→ What you will do:
Lines with the word "range": copy all of them from the entries below.

→ Excerpted records:
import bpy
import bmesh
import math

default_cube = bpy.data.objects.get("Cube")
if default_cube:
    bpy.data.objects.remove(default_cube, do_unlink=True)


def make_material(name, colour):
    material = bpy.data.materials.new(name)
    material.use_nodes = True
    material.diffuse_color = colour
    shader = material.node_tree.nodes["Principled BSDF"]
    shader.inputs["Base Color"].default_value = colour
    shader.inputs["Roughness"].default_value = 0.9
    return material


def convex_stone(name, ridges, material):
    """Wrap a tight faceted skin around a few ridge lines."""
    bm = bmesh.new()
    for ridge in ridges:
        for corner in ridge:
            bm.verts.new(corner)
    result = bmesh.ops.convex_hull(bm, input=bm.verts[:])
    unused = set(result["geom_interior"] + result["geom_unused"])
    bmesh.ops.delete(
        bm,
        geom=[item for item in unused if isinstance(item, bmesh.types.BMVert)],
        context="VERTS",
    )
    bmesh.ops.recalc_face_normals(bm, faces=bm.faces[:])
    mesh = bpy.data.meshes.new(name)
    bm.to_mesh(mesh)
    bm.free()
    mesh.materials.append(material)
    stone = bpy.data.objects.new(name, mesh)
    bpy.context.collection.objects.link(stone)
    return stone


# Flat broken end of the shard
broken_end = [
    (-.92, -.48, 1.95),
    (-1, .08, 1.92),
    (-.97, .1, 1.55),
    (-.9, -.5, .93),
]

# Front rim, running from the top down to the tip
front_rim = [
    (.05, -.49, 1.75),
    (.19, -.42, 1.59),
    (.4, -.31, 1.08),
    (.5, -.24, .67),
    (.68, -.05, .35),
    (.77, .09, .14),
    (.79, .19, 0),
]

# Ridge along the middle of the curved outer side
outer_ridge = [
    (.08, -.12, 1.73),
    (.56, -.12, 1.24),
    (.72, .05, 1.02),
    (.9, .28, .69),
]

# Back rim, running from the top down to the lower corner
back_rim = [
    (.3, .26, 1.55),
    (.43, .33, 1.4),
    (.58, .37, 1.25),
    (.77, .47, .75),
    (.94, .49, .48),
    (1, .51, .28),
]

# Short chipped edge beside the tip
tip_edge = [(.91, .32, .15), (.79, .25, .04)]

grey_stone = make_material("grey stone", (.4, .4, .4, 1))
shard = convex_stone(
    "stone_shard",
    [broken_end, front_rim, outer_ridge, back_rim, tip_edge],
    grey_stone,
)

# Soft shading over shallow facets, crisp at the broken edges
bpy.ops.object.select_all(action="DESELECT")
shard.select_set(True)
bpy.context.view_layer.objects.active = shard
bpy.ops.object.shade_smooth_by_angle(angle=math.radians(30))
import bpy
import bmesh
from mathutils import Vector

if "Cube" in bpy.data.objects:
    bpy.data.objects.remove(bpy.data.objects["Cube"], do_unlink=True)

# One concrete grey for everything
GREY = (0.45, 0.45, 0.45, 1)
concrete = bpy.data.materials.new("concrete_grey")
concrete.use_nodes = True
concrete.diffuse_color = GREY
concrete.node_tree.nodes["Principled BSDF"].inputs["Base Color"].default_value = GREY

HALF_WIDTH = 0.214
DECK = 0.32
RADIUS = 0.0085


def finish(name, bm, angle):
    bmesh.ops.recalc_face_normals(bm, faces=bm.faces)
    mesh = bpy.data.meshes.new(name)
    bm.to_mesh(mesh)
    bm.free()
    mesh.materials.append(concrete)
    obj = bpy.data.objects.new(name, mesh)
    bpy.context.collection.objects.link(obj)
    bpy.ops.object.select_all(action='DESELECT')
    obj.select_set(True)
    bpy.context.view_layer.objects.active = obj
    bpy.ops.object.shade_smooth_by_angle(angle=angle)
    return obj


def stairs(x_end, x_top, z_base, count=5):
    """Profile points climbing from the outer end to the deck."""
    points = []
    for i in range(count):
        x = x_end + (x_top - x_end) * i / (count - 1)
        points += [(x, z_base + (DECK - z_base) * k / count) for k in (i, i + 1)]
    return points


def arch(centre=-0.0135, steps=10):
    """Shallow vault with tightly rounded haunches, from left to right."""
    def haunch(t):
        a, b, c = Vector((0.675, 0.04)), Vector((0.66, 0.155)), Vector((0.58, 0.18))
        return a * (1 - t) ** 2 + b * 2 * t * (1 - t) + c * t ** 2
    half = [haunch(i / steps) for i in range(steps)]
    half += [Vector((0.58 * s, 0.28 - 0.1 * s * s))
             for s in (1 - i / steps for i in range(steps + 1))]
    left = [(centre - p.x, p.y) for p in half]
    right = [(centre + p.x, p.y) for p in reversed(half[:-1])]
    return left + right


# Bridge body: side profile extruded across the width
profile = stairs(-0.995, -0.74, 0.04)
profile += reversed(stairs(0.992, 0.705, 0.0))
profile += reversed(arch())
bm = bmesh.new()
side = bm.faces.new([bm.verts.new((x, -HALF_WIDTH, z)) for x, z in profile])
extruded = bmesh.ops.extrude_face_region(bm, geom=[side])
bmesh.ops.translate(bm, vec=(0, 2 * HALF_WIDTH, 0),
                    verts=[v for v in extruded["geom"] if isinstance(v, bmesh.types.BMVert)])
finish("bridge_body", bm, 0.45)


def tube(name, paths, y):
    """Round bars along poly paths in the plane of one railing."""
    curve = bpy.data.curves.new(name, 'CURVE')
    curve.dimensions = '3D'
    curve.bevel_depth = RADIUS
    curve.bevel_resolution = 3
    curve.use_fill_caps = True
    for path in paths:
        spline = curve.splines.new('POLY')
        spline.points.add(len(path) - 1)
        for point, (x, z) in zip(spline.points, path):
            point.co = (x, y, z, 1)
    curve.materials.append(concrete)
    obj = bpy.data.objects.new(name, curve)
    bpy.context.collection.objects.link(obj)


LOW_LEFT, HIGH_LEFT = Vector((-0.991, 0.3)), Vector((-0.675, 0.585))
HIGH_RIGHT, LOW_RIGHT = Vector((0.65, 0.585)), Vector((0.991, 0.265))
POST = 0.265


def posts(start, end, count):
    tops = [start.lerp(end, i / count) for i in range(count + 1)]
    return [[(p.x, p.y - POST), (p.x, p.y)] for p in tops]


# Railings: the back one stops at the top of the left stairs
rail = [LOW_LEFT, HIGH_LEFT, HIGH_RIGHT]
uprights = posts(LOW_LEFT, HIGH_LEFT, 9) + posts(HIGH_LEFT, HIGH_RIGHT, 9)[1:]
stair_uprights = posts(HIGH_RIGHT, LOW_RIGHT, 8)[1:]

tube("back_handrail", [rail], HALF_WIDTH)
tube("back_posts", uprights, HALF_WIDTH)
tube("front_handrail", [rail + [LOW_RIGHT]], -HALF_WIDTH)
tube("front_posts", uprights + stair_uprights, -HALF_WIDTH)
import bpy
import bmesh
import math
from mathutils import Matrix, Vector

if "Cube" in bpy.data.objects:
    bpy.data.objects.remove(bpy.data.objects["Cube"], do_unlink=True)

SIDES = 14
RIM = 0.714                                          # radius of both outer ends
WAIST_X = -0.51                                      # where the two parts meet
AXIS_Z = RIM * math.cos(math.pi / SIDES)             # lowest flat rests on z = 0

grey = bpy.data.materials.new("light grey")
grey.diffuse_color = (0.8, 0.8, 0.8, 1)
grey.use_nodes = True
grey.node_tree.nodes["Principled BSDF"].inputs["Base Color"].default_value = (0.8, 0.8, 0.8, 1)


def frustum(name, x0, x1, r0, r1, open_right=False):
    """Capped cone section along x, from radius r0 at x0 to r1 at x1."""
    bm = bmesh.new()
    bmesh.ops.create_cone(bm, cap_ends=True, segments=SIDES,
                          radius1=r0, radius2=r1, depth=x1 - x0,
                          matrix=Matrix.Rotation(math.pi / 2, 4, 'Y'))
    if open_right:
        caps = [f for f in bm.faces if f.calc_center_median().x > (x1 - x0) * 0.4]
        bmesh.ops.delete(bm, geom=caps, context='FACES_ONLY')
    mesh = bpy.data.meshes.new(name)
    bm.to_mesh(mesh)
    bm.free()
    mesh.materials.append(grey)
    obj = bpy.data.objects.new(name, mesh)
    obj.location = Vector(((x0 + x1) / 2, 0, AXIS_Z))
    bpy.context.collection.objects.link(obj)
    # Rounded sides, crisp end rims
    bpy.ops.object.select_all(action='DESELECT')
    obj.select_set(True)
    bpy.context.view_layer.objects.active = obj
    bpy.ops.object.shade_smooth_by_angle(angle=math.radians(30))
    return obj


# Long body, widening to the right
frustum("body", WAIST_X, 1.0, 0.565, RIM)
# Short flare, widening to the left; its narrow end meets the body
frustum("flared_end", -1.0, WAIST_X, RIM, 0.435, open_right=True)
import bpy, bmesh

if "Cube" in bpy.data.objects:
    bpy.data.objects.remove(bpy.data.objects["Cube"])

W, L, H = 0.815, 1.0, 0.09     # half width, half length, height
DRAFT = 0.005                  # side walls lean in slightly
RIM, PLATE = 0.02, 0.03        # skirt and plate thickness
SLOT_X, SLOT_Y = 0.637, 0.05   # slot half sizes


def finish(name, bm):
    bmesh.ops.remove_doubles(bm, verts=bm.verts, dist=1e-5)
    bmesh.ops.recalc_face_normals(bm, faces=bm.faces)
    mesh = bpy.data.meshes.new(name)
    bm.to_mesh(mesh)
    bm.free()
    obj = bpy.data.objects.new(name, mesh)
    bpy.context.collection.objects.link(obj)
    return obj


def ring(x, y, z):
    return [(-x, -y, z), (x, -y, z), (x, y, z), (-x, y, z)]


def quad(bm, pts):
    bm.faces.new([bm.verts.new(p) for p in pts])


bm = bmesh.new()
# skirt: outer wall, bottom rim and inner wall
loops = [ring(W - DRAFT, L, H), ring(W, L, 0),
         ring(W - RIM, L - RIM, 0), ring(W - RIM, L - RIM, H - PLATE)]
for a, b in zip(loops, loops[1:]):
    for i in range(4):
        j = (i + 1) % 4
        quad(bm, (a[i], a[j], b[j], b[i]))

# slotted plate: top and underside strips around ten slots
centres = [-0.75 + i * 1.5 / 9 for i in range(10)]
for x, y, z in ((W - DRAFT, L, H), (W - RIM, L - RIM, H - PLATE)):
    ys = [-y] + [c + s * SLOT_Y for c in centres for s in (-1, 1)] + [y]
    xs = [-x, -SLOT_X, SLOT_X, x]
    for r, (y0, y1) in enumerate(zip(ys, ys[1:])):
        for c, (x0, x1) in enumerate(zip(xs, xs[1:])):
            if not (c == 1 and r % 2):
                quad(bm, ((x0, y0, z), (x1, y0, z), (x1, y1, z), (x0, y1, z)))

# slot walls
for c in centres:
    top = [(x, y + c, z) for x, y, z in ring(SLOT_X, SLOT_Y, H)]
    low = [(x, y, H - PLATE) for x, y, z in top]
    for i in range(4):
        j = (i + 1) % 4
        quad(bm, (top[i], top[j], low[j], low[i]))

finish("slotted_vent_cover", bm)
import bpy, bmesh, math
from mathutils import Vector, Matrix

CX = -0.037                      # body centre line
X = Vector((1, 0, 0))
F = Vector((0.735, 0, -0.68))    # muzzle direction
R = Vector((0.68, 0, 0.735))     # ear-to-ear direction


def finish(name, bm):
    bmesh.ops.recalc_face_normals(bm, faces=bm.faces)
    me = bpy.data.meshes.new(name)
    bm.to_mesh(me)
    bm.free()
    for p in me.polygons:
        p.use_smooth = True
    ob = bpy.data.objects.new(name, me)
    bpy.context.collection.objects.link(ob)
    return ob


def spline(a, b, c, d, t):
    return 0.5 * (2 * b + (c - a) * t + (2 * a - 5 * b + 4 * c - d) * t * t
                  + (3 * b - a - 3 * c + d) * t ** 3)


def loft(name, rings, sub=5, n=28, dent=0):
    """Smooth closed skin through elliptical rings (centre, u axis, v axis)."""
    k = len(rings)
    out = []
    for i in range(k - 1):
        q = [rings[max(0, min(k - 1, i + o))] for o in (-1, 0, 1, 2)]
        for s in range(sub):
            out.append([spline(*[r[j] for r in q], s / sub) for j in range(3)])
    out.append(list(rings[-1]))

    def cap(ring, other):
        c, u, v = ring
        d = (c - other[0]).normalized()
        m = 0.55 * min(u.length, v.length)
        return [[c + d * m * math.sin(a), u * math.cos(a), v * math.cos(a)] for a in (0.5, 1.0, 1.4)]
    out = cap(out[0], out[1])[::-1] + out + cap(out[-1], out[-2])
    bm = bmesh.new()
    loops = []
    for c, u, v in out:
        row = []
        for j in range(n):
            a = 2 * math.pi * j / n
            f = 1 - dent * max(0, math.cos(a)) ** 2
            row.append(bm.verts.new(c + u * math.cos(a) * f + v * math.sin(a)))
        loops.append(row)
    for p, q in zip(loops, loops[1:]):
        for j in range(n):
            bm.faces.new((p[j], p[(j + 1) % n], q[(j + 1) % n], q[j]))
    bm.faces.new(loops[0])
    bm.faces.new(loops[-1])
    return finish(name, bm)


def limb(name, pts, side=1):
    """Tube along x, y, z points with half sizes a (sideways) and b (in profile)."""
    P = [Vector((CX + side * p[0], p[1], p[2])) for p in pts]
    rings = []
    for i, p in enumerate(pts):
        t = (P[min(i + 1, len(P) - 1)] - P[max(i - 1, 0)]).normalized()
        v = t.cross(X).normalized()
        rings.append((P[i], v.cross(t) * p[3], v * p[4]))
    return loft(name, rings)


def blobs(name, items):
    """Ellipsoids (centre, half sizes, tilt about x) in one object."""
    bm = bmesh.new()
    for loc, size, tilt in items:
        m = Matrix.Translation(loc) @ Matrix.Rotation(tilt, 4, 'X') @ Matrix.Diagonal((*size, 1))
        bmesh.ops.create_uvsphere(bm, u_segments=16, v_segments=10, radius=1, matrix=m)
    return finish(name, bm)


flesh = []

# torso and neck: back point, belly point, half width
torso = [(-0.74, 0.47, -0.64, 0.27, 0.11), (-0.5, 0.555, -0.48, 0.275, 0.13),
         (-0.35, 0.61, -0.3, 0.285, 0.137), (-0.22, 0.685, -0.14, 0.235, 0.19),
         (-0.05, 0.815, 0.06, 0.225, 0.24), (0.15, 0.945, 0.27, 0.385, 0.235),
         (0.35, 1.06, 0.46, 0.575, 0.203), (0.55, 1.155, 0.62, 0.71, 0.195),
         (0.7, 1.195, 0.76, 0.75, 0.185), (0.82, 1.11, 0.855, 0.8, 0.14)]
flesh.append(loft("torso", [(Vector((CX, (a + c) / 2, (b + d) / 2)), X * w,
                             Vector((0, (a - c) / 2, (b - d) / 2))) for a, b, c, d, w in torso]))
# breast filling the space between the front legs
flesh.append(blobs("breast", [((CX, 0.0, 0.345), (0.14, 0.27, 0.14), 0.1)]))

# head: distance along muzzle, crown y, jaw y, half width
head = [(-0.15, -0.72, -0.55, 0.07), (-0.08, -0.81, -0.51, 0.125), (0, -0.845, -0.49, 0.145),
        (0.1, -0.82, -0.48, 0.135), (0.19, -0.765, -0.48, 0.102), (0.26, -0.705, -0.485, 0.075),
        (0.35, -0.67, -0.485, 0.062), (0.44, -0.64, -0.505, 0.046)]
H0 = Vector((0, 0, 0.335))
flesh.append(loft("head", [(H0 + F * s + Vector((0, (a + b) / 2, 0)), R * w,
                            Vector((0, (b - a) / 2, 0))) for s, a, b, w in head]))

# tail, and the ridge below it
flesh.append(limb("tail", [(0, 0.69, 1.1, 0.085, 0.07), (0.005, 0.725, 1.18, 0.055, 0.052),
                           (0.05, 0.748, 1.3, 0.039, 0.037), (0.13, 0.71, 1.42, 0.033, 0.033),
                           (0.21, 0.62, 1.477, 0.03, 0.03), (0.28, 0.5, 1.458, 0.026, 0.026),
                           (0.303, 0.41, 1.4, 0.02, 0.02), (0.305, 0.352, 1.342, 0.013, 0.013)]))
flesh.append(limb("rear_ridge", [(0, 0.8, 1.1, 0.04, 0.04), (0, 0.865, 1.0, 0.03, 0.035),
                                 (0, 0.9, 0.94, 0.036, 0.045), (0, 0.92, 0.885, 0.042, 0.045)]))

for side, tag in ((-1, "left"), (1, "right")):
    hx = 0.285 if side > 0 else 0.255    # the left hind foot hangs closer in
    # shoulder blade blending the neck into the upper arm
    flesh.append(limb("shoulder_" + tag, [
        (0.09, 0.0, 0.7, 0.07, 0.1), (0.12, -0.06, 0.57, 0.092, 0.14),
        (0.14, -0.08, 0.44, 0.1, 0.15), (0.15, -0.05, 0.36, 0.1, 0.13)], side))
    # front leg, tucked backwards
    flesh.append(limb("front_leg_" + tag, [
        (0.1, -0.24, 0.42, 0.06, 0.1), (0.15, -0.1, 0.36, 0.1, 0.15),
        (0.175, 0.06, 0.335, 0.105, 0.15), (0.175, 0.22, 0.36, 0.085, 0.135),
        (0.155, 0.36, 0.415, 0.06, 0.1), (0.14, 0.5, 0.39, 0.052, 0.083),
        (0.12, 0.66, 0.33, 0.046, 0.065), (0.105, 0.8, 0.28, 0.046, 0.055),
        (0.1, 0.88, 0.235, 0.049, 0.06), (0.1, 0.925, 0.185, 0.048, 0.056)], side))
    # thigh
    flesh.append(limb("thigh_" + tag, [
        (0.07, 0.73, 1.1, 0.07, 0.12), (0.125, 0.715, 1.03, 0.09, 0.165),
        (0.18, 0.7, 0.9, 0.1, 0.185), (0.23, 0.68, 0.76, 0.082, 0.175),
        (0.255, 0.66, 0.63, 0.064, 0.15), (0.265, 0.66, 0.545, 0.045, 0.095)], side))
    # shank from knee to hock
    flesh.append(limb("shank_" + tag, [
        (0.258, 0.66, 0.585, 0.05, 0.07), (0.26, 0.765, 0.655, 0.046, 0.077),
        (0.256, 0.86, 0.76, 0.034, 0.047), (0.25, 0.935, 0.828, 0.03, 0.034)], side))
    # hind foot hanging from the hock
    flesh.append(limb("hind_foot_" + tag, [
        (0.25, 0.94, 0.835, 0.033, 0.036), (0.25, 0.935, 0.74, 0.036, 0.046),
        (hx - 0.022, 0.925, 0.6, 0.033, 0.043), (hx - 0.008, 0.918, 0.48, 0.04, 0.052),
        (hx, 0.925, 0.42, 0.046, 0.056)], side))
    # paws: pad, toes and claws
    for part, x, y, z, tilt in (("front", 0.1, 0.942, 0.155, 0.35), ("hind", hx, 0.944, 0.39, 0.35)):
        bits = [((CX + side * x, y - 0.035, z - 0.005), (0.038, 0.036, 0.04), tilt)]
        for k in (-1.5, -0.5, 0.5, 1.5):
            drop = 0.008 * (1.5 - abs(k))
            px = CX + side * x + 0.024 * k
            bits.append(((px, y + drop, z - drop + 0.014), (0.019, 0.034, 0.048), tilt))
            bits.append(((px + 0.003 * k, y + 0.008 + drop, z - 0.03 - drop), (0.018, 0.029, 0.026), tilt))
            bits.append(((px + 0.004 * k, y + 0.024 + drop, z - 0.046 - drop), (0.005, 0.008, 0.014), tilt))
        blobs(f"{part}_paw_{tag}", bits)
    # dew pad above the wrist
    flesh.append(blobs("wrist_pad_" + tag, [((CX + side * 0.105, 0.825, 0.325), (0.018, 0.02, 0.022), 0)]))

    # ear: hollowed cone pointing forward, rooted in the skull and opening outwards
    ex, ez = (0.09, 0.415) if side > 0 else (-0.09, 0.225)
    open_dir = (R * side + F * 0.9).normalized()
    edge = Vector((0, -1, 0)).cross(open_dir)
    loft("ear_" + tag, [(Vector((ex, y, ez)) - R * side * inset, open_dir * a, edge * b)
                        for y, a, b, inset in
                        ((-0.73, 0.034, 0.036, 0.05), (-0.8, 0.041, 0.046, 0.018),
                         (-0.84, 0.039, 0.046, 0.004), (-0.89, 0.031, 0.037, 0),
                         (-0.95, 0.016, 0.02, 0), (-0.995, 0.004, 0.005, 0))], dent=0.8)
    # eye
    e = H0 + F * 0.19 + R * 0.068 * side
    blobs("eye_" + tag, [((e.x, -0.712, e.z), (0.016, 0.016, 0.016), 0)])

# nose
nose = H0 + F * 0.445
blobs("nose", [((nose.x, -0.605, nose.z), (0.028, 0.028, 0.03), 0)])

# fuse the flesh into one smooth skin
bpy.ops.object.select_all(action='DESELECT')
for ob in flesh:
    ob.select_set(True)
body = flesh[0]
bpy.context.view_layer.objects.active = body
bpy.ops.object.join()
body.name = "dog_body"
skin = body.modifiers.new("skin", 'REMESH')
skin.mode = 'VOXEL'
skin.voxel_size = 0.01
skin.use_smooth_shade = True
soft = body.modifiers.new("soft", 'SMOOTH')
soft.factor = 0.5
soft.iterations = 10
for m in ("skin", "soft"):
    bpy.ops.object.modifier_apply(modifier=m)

→ Response for this exercise:
    for i in range(count):
    half = [haunch(i / steps) for i in range(steps)]
             for s in (1 - i / steps for i in range(steps + 1))]
    tops = [start.lerp(end, i / count) for i in range(count + 1)]
    for i in range(4):
centres = [-0.75 + i * 1.5 / 9 for i in range(10)]
    for i in range(4):
    for i in range(k - 1):
        for s in range(sub):
            out.append([spline(*[r[j] for r in q], s / sub) for j in range(3)])
        for j in range(n):
        for j in range(n):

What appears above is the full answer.